+++ Supplied material

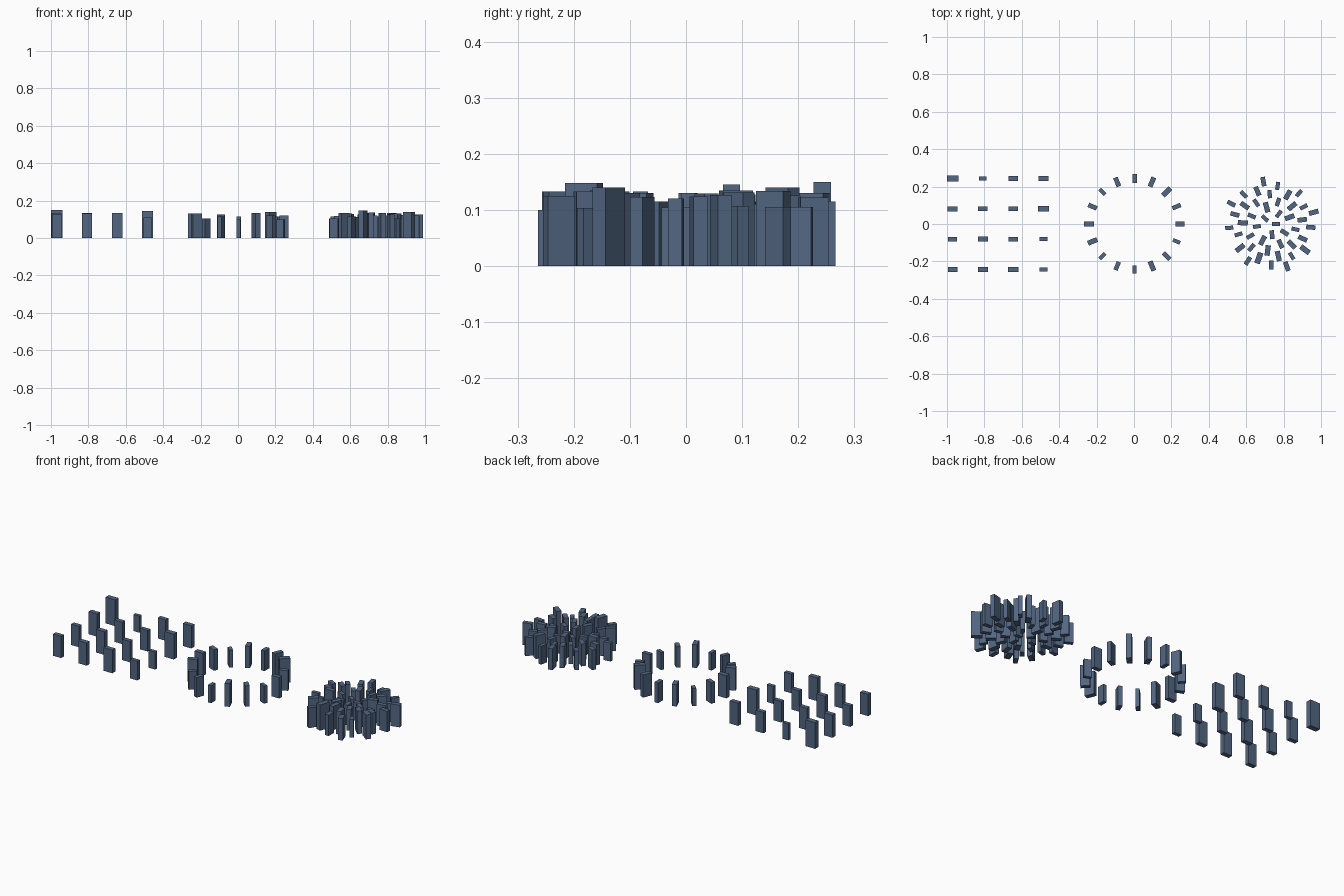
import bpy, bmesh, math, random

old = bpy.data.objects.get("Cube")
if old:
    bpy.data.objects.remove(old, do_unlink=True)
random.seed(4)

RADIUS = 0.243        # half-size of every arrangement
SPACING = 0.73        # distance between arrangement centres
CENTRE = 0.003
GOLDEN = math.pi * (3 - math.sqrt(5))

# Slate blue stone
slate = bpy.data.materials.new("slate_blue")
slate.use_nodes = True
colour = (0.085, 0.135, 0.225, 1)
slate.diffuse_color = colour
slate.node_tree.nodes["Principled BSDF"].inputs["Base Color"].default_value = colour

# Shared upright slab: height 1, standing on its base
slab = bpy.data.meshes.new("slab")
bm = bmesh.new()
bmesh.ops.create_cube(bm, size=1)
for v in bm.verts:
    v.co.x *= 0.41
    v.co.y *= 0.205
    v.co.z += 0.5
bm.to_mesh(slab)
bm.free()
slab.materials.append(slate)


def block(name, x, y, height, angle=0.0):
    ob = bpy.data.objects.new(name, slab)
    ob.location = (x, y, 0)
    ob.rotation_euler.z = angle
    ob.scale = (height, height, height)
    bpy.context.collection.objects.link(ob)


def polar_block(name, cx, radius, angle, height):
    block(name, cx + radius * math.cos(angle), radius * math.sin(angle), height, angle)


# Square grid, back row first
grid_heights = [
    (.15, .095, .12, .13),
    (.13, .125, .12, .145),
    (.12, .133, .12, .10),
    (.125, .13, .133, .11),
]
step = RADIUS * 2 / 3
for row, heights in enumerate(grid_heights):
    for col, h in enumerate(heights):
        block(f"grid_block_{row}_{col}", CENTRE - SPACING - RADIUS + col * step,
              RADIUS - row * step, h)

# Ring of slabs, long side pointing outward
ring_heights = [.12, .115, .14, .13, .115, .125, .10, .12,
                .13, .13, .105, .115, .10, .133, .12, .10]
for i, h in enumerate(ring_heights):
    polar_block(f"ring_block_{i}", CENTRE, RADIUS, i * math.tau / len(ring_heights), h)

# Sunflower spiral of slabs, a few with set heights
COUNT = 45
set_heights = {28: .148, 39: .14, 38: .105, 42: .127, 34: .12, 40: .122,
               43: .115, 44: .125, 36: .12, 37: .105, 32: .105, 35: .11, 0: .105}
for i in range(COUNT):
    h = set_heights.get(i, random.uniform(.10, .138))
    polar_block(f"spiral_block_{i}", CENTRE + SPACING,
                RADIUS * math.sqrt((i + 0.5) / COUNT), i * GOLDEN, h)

++++++

## Goal of the exercise
Please output exactly the lines between the one holding "bm.to_mesh(slab)" and the one holding "ob.scale = (height, height, height)" in the records above, inclusive, and nothing more.

## Output of the exercise
bm.to_mesh(slab)
bm.free()
slab.materials.append(slate)


def block(name, x, y, height, angle=0.0):
    ob = bpy.data.objects.new(name, slab)
    ob.location = (x, y, 0)
    ob.rotation_euler.z = angle
    ob.scale = (height, height, height)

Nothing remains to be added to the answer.